Human health is a fascinating topic, and the philosophies on what preserves it are constantly in flux.
This Mother Jones article on the link between intestinal microbes and obesity concentrates on the bugs that live in our gut and how we can either help or hinder them when it comes to keeping ourselves healthy.
Something to recognize – health is far more complex than weight, and weight is more complex than calorie counts. As always, the best advice is to eat a variety of whole foods – fruits and vegetables, whole grains, lean protein, healthy fats, and minimized processed junk and excess fats, salts and sugars.
If you don’t have time to read the piece, please just take this away:
The very qualities that improve palatability and lengthen shelf life—high sugar content, fats that resist turning rancid, and a lack of organic complexity—make refined foods toxic to your key microbes.

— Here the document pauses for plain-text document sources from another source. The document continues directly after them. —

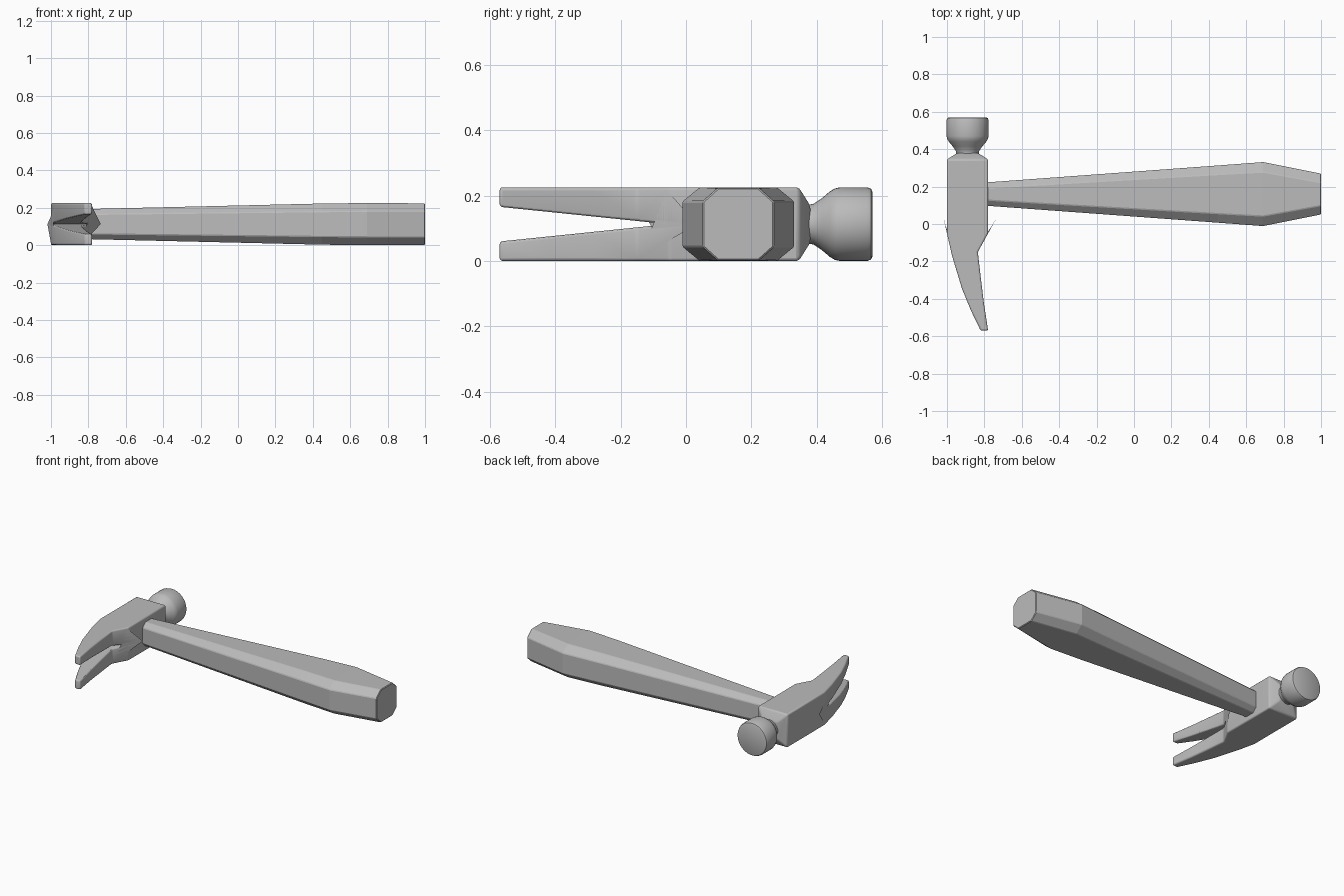
import bpy, bmesh, math
from mathutils import Vector

cube = bpy.data.objects.get("Cube")
if cube:
    bpy.data.objects.remove(cube, do_unlink=True)

grey = bpy.data.materials.new("plain grey")
grey.use_nodes = True
grey.diffuse_color = (0.5, 0.5, 0.5, 1)
grey.node_tree.nodes["Principled BSDF"].inputs["Base Color"].default_value = (0.5, 0.5, 0.5, 1)

HEAD_X, MID_Z, HALF = -0.89, 0.1125, 0.1125


def add_object(name, bm):
    bmesh.ops.recalc_face_normals(bm, faces=bm.faces[:])
    mesh = bpy.data.meshes.new(name)
    bm.to_mesh(mesh)
    bm.free()
    mesh.materials.append(grey)
    obj = bpy.data.objects.new(name, mesh)
    bpy.context.scene.collection.objects.link(obj)
    return obj


def loft(name, rings):
    """Skin a list of equal-length vertex rings and cap both ends."""
    bm = bmesh.new()
    loops = [[bm.verts.new(p) for p in ring] for ring in rings]
    n = len(loops[0])
    for a, b in zip(loops, loops[1:]):
        for i in range(n):
            j = (i + 1) % n
            bm.faces.new((a[i], a[j], b[j], b[i]))
    bm.faces.new(loops[0])
    bm.faces.new(loops[-1])
    return add_object(name, bm)


def finish(obj, angle):
    bpy.ops.object.select_all(action='DESELECT')
    obj.select_set(True)
    bpy.context.view_layer.objects.active = obj
    bpy.ops.object.shade_smooth_by_angle(angle=math.radians(angle))


def add_bevel(obj, width, segments):
    bevel = obj.modifiers.new("rounded edges", 'BEVEL')
    bevel.width = width
    bevel.segments = segments
    bevel.limit_method = 'ANGLE'
    bevel.angle_limit = math.radians(25)


# Head block and curved claw, as an outline raised to the head's thickness
outline = [(-1, 0.345), (-1, -0.05), (-0.973, -0.17), (-0.92, -0.345), (-0.873, -0.46),
           (-0.82, -0.57), (-0.78, -0.57), (-0.803, -0.42), (-0.82, -0.28),
           (-0.835, -0.15), (-0.78, -0.05), (-0.78, 0.345)]
head = loft("claw_head", [[(x, y, z) for x, y in outline] for z in (0, 2 * HALF)])

# Tapered shoulder on the striking end of the block
bm = bmesh.new()
bm.from_mesh(head.data)
end = max(bm.faces, key=lambda f: f.calc_center_median().y)
new_face = bmesh.ops.extrude_discrete_faces(bm, faces=[end])["faces"][0]
center = Vector((HEAD_X, 0.345, MID_Z))
for v in new_face.verts:
    v.co = center + (v.co - center) * 0.5 + Vector((0, 0.035, 0))
bm.to_mesh(head.data)
bm.free()

# V-shaped slot between the two claw prongs
slot = [(-0.055, MID_Z), (-0.59, MID_Z - 0.055), (-0.59, MID_Z + 0.055)]
cutter = loft("claw_slot_cutter", [[(x, y, z) for y, z in slot] for x in (-1.1, -0.7)])
cutter.hide_render = True
cutter.hide_viewport = True
cut = head.modifiers.new("claw slot", 'BOOLEAN')
cut.object = cutter
cut.operation = 'DIFFERENCE'
cut.solver = 'EXACT'
add_bevel(head, 0.014, 3)
finish(head, 40)

# Neck and striking face, turned around the y axis
SIDES = 40
profile = [(0.33, 0.062), (0.375, 0.06), (0.39, 0.062), (0.415, 0.079), (0.44, 0.1),
           (0.455, 0.109), (0.47, HALF), (0.555, HALF), (0.566, 0.108), (0.57, 0.099)]
rings = []
for y, r in profile:
    rings.append([(HEAD_X + r * math.cos(t), y, MID_Z + r * math.sin(t))
                  for t in (2 * math.pi * i / SIDES for i in range(SIDES))])
poll = loft("striking_face", rings)
finish(poll, 35)


# Eight-sided handle: x, half width, half height, flat half width, flat half height
def octagon(x, w, h, fw, fh):
    quarter = [(w, fh), (fw, h)]
    points = quarter + [(-a, b) for a, b in reversed(quarter)]
    points += [(-a, -b) for a, b in points]
    return [(x, 0.16 + a, MID_Z + b) for a, b in points]


sections = [(-0.9, 0.055, 0.078, 0.028, 0.05), (-0.78, 0.063, 0.081, 0.033, 0.053),
            (0.45, 0.153, 0.11, 0.105, 0.067), (0.69, 0.171, HALF, 0.118, 0.069),
            (1.0, 0.109, 0.111, 0.062, 0.069)]
handle = loft("handle", [octagon(*s) for s in sections])
add_bevel(handle, 0.004, 1)
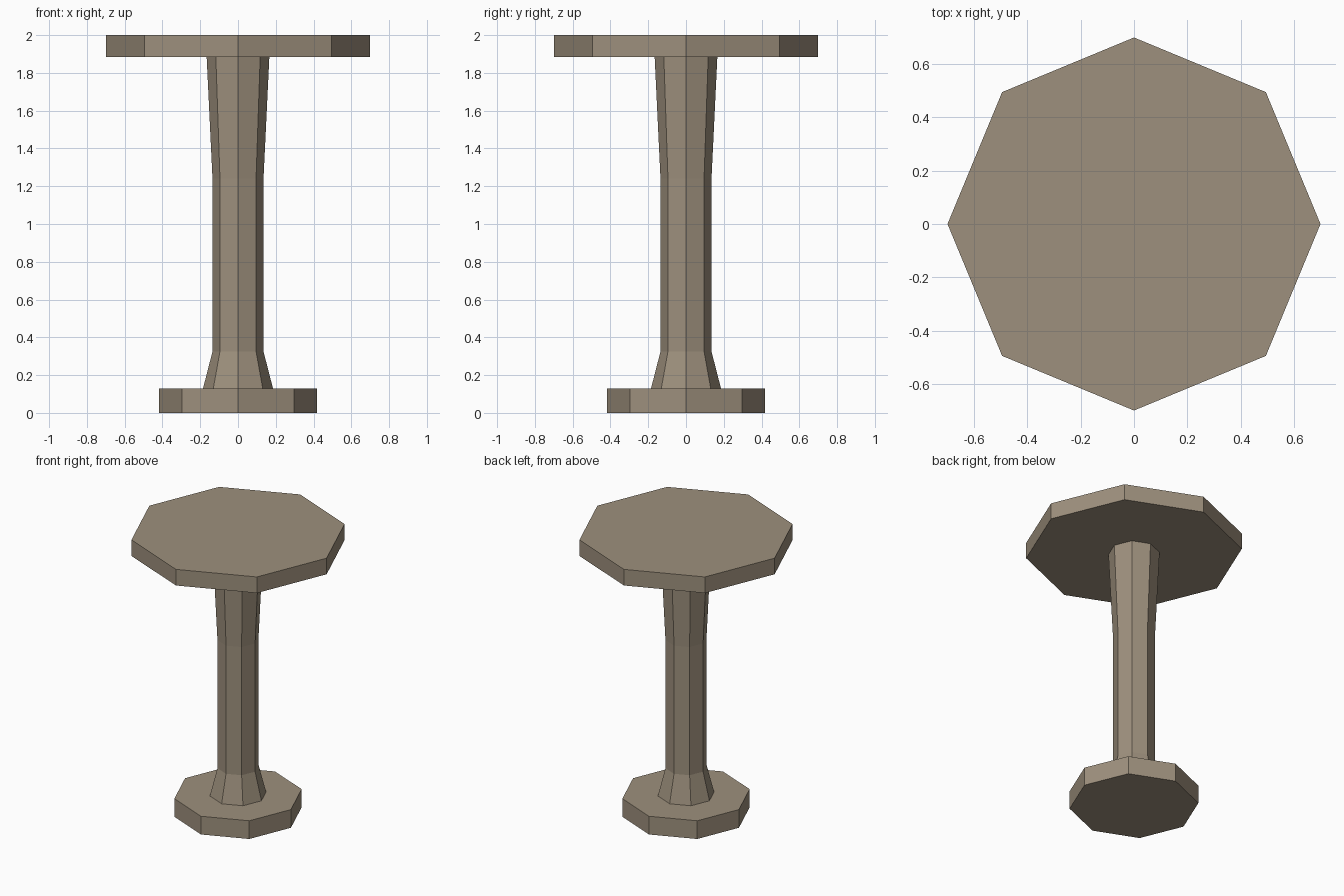
import bpy
import bmesh
from math import cos, sin, pi

if "Cube" in bpy.data.objects:
    bpy.data.objects.remove(bpy.data.objects["Cube"])

SIDES = 8

wood = bpy.data.materials.new("weathered_wood")
wood.diffuse_color = (0.34, 0.28, 0.205, 1.0)
wood.use_nodes = True
wood.node_tree.nodes["Principled BSDF"].inputs["Base Color"].default_value = wood.diffuse_color


def octagonal_part(name, profile):
    """Stack octagonal rings from (radius, height) pairs and cap both ends."""
    bm = bmesh.new()
    rings = [[bm.verts.new((r * cos(2 * pi * i / SIDES), r * sin(2 * pi * i / SIDES), z))
              for i in range(SIDES)] for r, z in profile]
    for low, high in zip(rings, rings[1:]):
        for i in range(SIDES):
            j = (i + 1) % SIDES
            bm.faces.new((low[i], low[j], high[j], high[i]))
    bm.faces.new(rings[0][::-1])
    bm.faces.new(rings[-1])
    mesh = bpy.data.meshes.new(name)
    bm.to_mesh(mesh)
    bm.free()
    mesh.materials.append(wood)
    obj = bpy.data.objects.new(name, mesh)
    bpy.context.collection.objects.link(obj)
    return obj


# Foot plate
octagonal_part("base", [(0.418, 0.0), (0.418, 0.13)])
# Column: flared foot, straight shaft, gently widening neck
octagonal_part("column", [(0.185, 0.13), (0.135, 0.325), (0.135, 1.24), (0.166, 1.885)])
# Table top
octagonal_part("table_top", [(0.70, 1.885), (0.70, 2.0)])
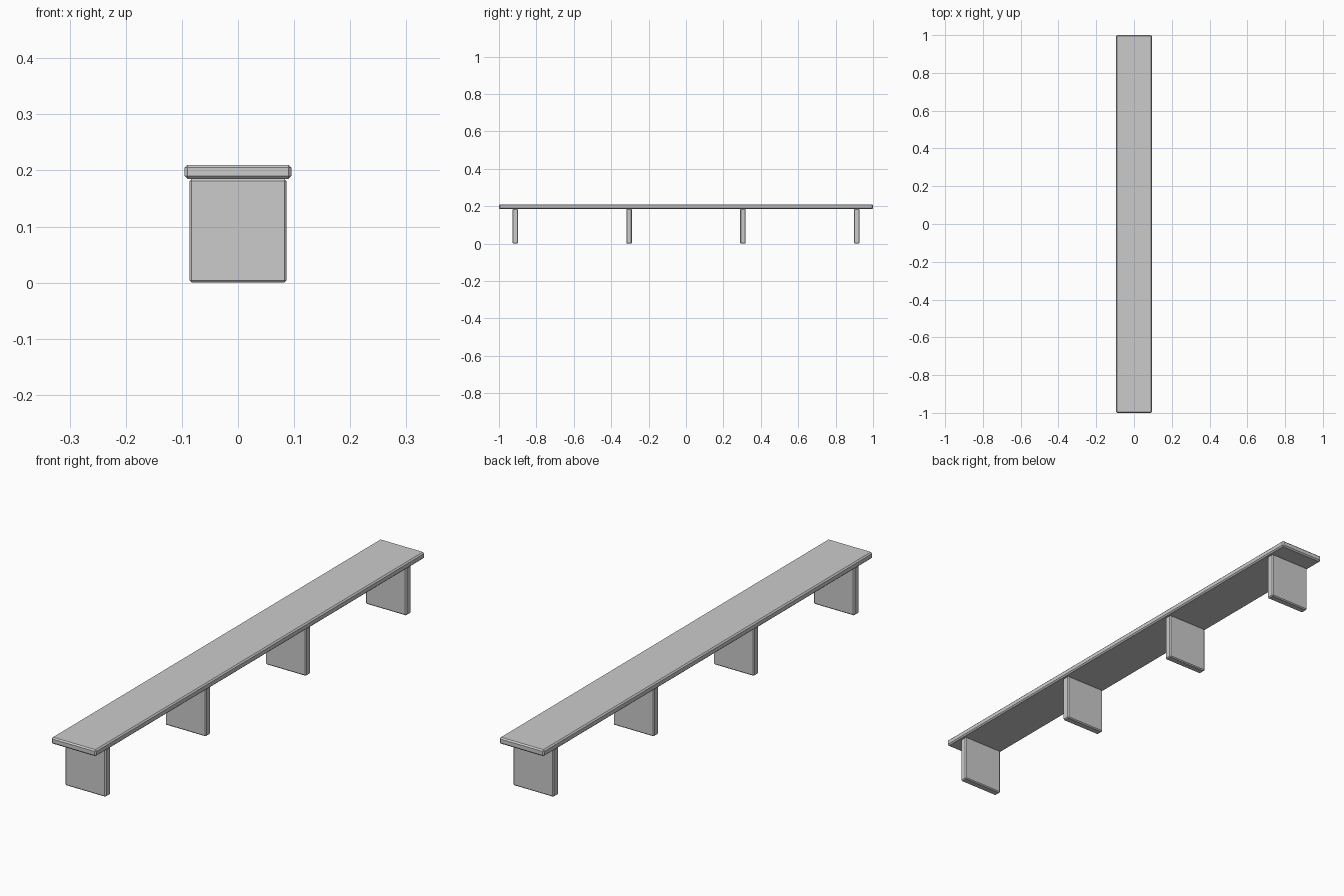
import bpy

if "Cube" in bpy.data.objects:
    bpy.data.objects.remove(bpy.data.objects["Cube"])


def bevelled_box(name, size, centre, bevel):
    """Box with a single flat chamfer on every edge."""
    bpy.ops.mesh.primitive_cube_add(size=1, location=centre)
    ob = bpy.context.object
    ob.name = name
    ob.scale = size
    bpy.ops.object.transform_apply(location=False, rotation=False, scale=True)
    mod = ob.modifiers.new("chamfer", 'BEVEL')
    mod.width = bevel
    mod.segments = 1
    return ob


TOP, UNDERSIDE = 0.21, 0.185

# long plank
bevelled_box("plank", (0.19, 2.0, TOP - UNDERSIDE),
             (0, 0, (TOP + UNDERSIDE) / 2), 0.005)

# four evenly spaced panel supports
for i in range(4):
    y = -0.913 + i * 0.6087
    bevelled_box(f"support_{i + 1}", (0.173, 0.03, UNDERSIDE),
                 (0, y, UNDERSIDE / 2), 0.004)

Biologically simple, processed foods may cultivate a toxic microbial community, not unlike the algal blooms that result in oceanic “dead zones.”
Figure this is a good reason to try something new, whether it’s brown rice and a clementine or kombucha and kimchi. Good food can offer us so much, and what better time to experiment than when the holidays loom, the temperatures drop and the days darken?